Start of Data to use

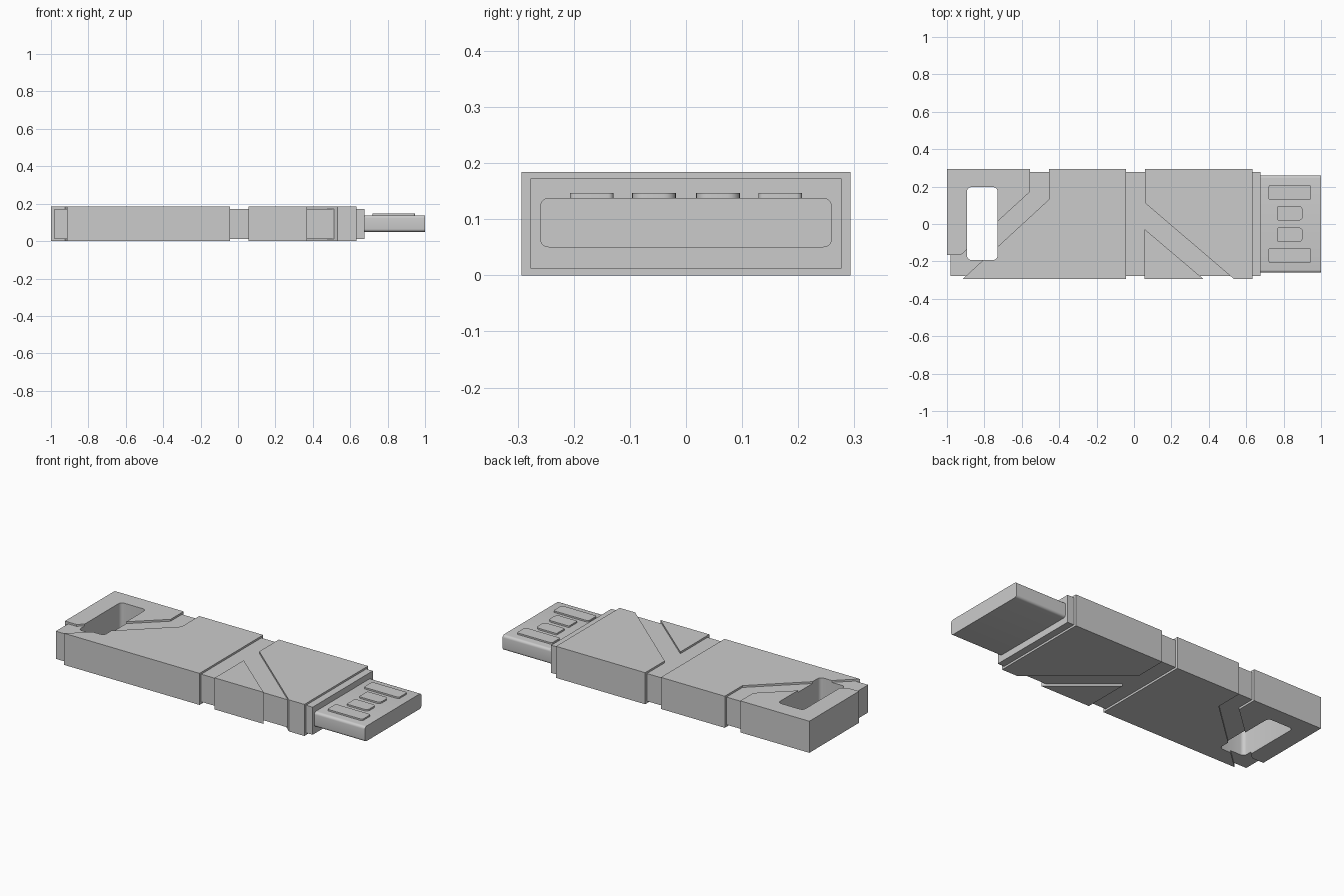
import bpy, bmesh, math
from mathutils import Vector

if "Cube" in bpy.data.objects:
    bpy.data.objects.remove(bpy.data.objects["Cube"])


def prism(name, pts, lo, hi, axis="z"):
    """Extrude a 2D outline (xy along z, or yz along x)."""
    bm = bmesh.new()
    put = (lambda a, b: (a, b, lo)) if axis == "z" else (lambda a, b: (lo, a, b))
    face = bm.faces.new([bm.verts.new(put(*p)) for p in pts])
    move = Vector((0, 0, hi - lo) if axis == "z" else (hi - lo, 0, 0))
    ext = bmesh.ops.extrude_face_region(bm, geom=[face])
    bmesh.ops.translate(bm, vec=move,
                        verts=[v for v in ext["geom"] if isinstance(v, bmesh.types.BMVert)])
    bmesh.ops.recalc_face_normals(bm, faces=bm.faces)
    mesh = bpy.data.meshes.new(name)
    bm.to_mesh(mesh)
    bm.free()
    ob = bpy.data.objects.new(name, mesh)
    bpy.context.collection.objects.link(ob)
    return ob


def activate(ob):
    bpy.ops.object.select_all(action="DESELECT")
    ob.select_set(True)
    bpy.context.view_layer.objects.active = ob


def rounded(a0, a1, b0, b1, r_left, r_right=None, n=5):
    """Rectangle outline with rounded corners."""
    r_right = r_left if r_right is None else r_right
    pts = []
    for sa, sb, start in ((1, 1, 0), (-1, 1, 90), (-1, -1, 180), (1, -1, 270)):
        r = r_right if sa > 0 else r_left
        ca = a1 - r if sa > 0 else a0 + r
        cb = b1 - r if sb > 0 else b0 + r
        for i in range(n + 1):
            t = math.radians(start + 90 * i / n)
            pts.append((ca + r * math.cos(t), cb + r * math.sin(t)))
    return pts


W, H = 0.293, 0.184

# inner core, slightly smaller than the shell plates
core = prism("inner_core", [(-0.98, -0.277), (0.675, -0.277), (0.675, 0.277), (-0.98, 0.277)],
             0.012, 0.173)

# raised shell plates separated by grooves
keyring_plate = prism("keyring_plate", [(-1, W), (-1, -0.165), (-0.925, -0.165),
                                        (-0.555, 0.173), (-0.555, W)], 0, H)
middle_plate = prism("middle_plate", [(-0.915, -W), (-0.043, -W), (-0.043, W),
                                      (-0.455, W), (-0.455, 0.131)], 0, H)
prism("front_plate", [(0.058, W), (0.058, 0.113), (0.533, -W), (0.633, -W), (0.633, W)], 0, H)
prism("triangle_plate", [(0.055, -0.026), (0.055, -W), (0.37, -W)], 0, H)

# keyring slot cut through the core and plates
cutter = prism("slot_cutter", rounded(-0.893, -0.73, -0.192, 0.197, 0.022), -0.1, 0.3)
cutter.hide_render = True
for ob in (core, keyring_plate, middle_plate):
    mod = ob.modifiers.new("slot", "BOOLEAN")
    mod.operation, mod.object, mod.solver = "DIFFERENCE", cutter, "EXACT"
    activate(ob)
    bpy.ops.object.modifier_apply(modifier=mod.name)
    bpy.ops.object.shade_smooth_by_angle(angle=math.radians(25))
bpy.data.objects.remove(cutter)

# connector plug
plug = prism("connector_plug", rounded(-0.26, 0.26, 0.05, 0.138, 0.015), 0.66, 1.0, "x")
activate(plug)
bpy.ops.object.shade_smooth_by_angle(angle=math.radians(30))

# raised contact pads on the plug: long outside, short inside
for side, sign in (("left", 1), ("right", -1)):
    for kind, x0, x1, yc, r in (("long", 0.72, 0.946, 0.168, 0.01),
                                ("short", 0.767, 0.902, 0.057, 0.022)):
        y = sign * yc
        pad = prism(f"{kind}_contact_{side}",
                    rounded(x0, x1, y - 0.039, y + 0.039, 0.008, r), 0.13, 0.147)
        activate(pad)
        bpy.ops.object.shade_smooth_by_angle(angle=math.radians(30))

End of Data to use
Start of Data to use

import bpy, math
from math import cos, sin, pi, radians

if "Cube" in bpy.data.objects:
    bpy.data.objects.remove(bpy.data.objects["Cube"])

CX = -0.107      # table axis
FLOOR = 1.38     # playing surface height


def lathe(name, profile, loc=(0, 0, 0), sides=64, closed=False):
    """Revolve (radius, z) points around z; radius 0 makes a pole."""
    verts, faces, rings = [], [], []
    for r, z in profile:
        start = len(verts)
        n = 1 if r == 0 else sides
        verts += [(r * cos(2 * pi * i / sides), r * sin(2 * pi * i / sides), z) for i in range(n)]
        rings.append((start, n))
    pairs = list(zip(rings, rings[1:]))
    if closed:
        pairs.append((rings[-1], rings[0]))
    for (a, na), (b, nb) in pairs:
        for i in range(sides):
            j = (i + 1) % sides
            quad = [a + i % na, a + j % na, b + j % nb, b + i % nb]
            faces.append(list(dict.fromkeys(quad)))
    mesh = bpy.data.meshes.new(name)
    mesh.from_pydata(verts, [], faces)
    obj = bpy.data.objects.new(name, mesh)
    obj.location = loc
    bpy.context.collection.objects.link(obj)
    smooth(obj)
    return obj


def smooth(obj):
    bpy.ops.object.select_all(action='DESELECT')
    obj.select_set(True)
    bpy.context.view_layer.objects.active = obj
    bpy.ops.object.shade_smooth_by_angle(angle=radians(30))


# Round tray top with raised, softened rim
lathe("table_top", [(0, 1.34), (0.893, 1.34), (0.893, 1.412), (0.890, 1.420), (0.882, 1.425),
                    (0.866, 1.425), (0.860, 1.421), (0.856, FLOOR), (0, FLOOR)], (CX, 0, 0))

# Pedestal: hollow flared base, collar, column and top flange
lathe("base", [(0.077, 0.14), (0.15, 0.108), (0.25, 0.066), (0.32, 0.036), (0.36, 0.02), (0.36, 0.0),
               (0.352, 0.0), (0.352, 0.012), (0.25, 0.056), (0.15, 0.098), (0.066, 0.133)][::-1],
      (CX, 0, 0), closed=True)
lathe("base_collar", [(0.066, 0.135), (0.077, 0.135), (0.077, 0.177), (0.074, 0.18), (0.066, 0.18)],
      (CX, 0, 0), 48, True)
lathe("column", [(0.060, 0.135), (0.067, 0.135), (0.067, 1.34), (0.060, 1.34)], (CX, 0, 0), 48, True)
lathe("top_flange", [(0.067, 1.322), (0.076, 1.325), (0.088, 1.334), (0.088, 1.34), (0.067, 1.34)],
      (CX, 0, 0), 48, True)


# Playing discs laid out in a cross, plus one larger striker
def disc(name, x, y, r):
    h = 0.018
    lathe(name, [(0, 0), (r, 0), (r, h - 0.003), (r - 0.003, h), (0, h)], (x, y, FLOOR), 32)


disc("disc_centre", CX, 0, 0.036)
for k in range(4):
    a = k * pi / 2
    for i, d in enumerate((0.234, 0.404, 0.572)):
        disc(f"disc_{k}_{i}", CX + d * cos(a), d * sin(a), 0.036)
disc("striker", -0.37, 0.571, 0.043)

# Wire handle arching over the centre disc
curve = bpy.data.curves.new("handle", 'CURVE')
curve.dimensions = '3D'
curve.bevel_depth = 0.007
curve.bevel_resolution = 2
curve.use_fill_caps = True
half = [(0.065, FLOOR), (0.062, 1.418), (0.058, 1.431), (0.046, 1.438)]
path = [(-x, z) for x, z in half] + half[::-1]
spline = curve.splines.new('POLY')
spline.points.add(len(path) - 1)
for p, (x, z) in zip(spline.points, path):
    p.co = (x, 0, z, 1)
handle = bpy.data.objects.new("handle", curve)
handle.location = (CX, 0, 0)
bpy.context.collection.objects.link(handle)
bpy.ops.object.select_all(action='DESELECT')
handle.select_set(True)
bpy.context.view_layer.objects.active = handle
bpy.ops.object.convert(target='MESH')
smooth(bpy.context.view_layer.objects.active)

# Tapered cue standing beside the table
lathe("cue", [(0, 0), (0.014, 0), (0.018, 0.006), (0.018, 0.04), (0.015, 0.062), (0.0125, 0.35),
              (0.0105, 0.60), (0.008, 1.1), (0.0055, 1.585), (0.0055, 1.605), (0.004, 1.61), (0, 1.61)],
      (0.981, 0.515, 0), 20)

End of Data to use
Start of Data to use

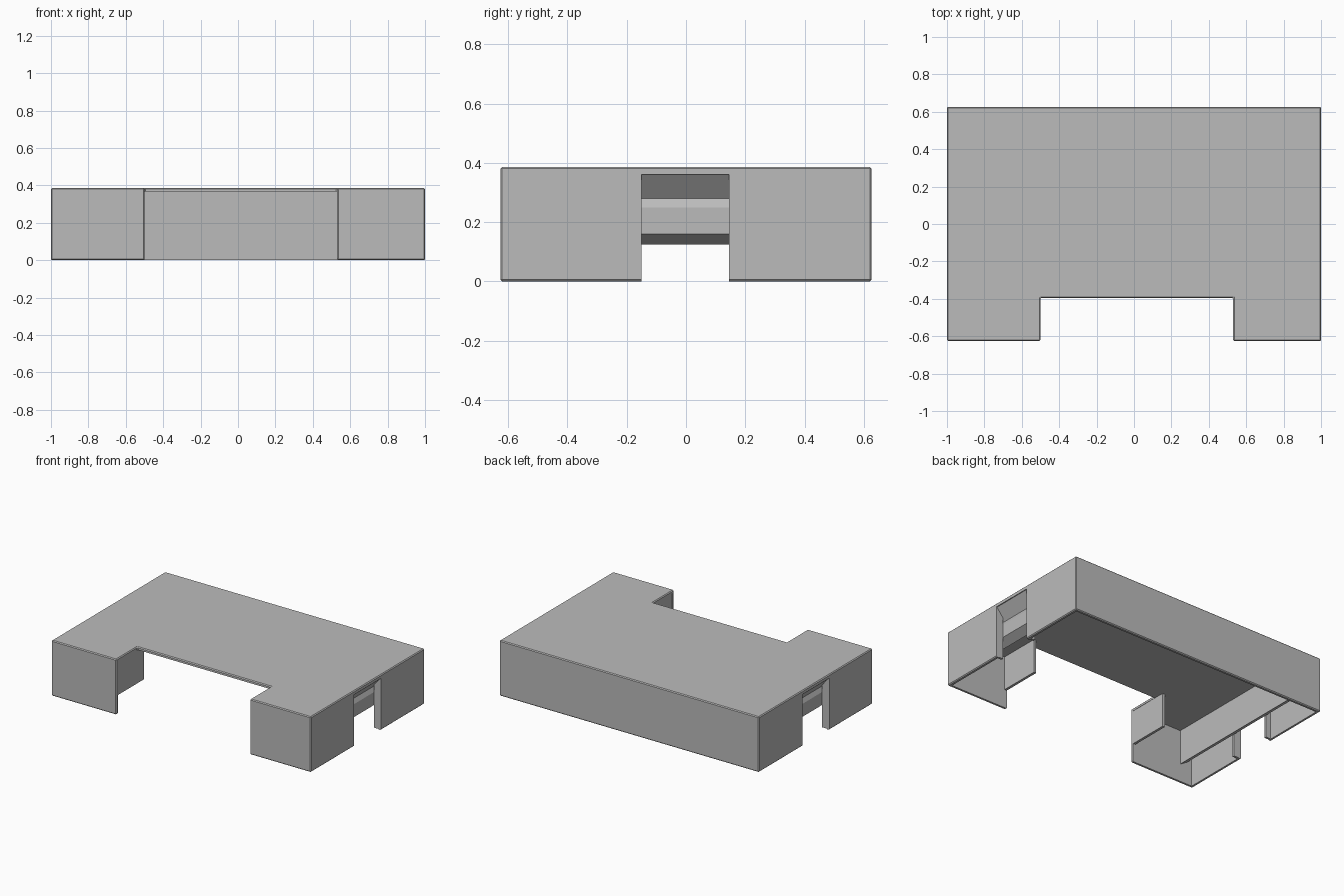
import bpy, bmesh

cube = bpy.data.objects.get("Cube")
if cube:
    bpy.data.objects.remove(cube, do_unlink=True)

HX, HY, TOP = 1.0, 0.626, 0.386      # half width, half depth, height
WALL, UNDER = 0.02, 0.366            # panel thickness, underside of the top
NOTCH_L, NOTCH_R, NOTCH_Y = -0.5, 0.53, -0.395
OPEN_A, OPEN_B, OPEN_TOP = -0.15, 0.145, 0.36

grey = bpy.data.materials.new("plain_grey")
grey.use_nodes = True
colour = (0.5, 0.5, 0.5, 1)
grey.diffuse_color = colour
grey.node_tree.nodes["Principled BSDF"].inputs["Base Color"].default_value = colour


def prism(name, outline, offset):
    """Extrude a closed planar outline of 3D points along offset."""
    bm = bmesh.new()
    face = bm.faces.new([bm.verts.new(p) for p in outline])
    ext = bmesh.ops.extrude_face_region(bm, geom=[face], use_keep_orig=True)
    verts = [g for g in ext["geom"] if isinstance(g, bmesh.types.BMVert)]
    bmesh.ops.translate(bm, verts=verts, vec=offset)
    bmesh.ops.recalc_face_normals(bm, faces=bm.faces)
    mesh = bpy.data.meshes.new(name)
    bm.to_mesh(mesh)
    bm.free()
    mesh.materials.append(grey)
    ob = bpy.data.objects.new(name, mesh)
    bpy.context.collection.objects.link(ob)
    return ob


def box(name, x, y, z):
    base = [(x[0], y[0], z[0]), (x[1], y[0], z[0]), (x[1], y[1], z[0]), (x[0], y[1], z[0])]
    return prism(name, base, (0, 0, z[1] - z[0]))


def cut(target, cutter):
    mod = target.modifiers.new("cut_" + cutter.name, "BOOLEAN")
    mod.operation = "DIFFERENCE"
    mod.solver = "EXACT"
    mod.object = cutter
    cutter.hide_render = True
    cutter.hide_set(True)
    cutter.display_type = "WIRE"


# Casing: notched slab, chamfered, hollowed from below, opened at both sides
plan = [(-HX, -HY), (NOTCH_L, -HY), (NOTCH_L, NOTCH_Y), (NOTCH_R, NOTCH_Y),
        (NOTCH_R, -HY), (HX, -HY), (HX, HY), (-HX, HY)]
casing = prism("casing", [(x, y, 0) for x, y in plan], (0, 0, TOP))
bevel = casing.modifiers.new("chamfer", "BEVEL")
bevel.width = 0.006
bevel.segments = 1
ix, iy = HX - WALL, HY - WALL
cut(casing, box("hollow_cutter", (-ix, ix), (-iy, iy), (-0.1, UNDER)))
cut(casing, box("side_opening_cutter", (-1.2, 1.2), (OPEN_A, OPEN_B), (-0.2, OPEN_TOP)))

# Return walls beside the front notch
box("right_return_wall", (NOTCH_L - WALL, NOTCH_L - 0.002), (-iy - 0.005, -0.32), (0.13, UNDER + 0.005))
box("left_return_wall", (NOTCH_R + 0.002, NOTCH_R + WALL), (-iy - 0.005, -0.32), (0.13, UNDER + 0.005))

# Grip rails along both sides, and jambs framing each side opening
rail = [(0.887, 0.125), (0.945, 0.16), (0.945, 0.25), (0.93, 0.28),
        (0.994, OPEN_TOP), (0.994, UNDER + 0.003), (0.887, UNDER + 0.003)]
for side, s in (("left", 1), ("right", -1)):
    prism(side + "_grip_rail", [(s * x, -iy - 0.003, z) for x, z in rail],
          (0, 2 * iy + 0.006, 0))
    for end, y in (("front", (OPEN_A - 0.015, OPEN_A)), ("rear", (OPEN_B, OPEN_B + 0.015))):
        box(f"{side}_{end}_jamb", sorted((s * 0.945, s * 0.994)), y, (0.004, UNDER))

End of Data to use

Give the number of lines in the listing that hold the word "verts", with no other words.

9